Top of Extracted records
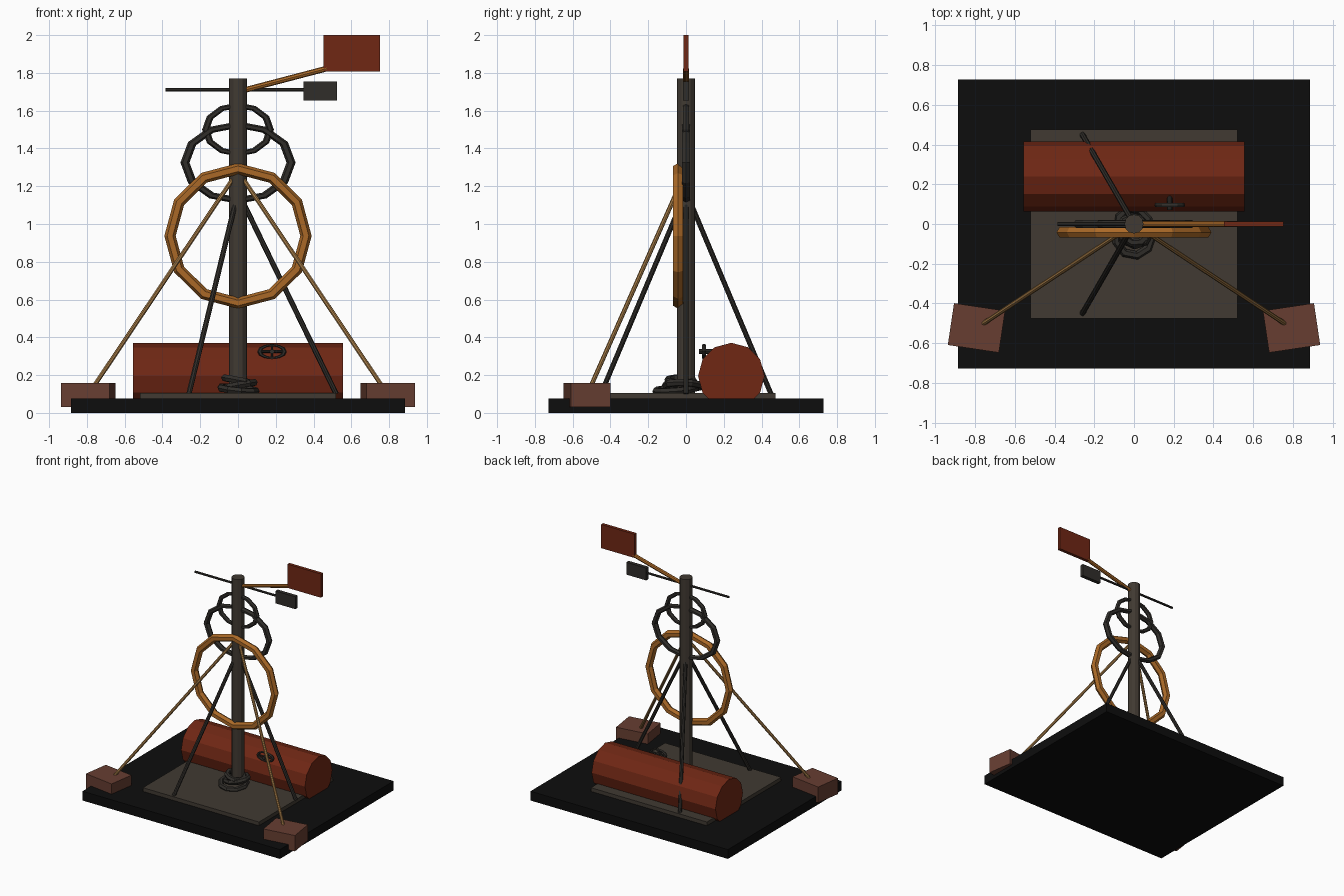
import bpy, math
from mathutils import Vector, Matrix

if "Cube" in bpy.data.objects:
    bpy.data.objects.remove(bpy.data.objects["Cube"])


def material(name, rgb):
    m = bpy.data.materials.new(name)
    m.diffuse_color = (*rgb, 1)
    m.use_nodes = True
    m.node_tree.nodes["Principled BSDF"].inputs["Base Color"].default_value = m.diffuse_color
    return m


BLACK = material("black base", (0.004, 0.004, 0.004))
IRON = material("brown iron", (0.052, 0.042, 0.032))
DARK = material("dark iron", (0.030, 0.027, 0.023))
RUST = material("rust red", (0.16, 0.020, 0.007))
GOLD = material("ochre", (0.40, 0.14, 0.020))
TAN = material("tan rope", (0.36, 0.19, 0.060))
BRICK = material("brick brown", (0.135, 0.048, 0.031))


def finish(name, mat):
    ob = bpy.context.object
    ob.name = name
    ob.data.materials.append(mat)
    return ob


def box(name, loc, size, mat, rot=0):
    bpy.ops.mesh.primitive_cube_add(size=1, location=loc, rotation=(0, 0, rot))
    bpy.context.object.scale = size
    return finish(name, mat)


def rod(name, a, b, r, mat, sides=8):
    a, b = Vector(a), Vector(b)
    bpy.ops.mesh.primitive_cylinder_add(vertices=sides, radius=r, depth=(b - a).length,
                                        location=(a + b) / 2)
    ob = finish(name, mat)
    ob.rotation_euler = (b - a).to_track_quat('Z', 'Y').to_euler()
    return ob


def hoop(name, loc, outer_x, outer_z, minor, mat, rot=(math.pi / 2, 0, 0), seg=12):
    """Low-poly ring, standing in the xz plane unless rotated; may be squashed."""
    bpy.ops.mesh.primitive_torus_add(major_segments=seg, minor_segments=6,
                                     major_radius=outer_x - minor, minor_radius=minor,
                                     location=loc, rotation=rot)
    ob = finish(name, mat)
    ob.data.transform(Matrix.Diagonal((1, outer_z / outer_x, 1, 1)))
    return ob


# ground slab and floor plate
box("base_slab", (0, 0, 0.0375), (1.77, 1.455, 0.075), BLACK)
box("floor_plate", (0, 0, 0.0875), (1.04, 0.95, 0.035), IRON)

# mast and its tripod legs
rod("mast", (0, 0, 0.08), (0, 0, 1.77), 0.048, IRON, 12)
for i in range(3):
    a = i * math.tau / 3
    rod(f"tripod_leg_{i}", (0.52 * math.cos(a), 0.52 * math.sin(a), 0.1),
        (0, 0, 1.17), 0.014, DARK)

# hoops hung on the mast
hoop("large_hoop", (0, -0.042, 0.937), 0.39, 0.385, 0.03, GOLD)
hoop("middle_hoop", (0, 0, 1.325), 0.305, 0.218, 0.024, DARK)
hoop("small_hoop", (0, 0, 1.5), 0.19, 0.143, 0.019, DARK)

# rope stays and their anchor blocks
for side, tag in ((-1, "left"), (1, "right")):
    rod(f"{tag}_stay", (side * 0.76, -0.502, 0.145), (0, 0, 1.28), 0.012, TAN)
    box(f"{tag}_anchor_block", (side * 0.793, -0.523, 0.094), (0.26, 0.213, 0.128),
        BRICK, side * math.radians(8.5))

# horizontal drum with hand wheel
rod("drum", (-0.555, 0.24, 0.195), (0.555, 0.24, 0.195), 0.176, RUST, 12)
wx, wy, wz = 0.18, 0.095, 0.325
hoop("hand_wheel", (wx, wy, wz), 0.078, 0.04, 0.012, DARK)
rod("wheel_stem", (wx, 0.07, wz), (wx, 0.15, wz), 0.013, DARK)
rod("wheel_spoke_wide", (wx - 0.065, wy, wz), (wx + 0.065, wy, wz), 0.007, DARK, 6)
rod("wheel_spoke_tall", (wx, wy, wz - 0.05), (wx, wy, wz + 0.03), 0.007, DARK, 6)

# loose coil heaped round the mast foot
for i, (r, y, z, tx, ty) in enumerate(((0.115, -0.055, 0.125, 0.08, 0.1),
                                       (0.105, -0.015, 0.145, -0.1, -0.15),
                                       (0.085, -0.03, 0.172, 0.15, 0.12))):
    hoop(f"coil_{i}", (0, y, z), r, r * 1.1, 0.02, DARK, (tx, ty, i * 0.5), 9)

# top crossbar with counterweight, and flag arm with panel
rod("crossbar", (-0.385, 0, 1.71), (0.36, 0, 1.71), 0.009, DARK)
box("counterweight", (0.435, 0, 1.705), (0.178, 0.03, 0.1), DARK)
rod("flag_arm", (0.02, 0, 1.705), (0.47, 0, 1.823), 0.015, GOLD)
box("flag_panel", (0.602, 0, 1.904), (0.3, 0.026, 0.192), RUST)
Bottom of Extracted records
▶ **Task to carry out**:
Copy out the data exactly and keep the pictures out.

▶ **Solution below**:
import bpy, math
from mathutils import Vector, Matrix

if "Cube" in bpy.data.objects:
    bpy.data.objects.remove(bpy.data.objects["Cube"])


def material(name, rgb):
    m = bpy.data.materials.new(name)
    m.diffuse_color = (*rgb, 1)
    m.use_nodes = True
    m.node_tree.nodes["Principled BSDF"].inputs["Base Color"].default_value = m.diffuse_color
    return m


BLACK = material("black base", (0.004, 0.004, 0.004))
IRON = material("brown iron", (0.052, 0.042, 0.032))
DARK = material("dark iron", (0.030, 0.027, 0.023))
RUST = material("rust red", (0.16, 0.020, 0.007))
GOLD = material("ochre", (0.40, 0.14, 0.020))
TAN = material("tan rope", (0.36, 0.19, 0.060))
BRICK = material("brick brown", (0.135, 0.048, 0.031))


def finish(name, mat):
    ob = bpy.context.object
    ob.name = name
    ob.data.materials.append(mat)
    return ob


def box(name, loc, size, mat, rot=0):
    bpy.ops.mesh.primitive_cube_add(size=1, location=loc, rotation=(0, 0, rot))
    bpy.context.object.scale = size
    return finish(name, mat)


def rod(name, a, b, r, mat, sides=8):
    a, b = Vector(a), Vector(b)
    bpy.ops.mesh.primitive_cylinder_add(vertices=sides, radius=r, depth=(b - a).length,
                                        location=(a + b) / 2)
    ob = finish(name, mat)
    ob.rotation_euler = (b - a).to_track_quat('Z', 'Y').to_euler()
    return ob


def hoop(name, loc, outer_x, outer_z, minor, mat, rot=(math.pi / 2, 0, 0), seg=12):
    """Low-poly ring, standing in the xz plane unless rotated; may be squashed."""
    bpy.ops.mesh.primitive_torus_add(major_segments=seg, minor_segments=6,
                                     major_radius=outer_x - minor, minor_radius=minor,
                                     location=loc, rotation=rot)
    ob = finish(name, mat)
    ob.data.transform(Matrix.Diagonal((1, outer_z / outer_x, 1, 1)))
    return ob


# ground slab and floor plate
box("base_slab", (0, 0, 0.0375), (1.77, 1.455, 0.075), BLACK)
box("floor_plate", (0, 0, 0.0875), (1.04, 0.95, 0.035), IRON)

# mast and its tripod legs
rod("mast", (0, 0, 0.08), (0, 0, 1.77), 0.048, IRON, 12)
for i in range(3):
    a = i * math.tau / 3
    rod(f"tripod_leg_{i}", (0.52 * math.cos(a), 0.52 * math.sin(a), 0.1),
        (0, 0, 1.17), 0.014, DARK)

# hoops hung on the mast
hoop("large_hoop", (0, -0.042, 0.937), 0.39, 0.385, 0.03, GOLD)
hoop("middle_hoop", (0, 0, 1.325), 0.305, 0.218, 0.024, DARK)
hoop("small_hoop", (0, 0, 1.5), 0.19, 0.143, 0.019, DARK)

# rope stays and their anchor blocks
for side, tag in ((-1, "left"), (1, "right")):
    rod(f"{tag}_stay", (side * 0.76, -0.502, 0.145), (0, 0, 1.28), 0.012, TAN)
    box(f"{tag}_anchor_block", (side * 0.793, -0.523, 0.094), (0.26, 0.213, 0.128),
        BRICK, side * math.radians(8.5))

# horizontal drum with hand wheel
rod("drum", (-0.555, 0.24, 0.195), (0.555, 0.24, 0.195), 0.176, RUST, 12)
wx, wy, wz = 0.18, 0.095, 0.325
hoop("hand_wheel", (wx, wy, wz), 0.078, 0.04, 0.012, DARK)
rod("wheel_stem", (wx, 0.07, wz), (wx, 0.15, wz), 0.013, DARK)
rod("wheel_spoke_wide", (wx - 0.065, wy, wz), (wx + 0.065, wy, wz), 0.007, DARK, 6)
rod("wheel_spoke_tall", (wx, wy, wz - 0.05), (wx, wy, wz + 0.03), 0.007, DARK, 6)

# loose coil heaped round the mast foot
for i, (r, y, z, tx, ty) in enumerate(((0.115, -0.055, 0.125, 0.08, 0.1),
                                       (0.105, -0.015, 0.145, -0.1, -0.15),
                                       (0.085, -0.03, 0.172, 0.15, 0.12))):
    hoop(f"coil_{i}", (0, y, z), r, r * 1.1, 0.02, DARK, (tx, ty, i * 0.5), 9)

# top crossbar with counterweight, and flag arm with panel
rod("crossbar", (-0.385, 0, 1.71), (0.36, 0, 1.71), 0.009, DARK)
box("counterweight", (0.435, 0, 1.705), (0.178, 0.03, 0.1), DARK)
rod("flag_arm", (0.02, 0, 1.705), (0.47, 0, 1.823), 0.015, GOLD)
box("flag_panel", (0.602, 0, 1.904), (0.3, 0.026, 0.192), RUST)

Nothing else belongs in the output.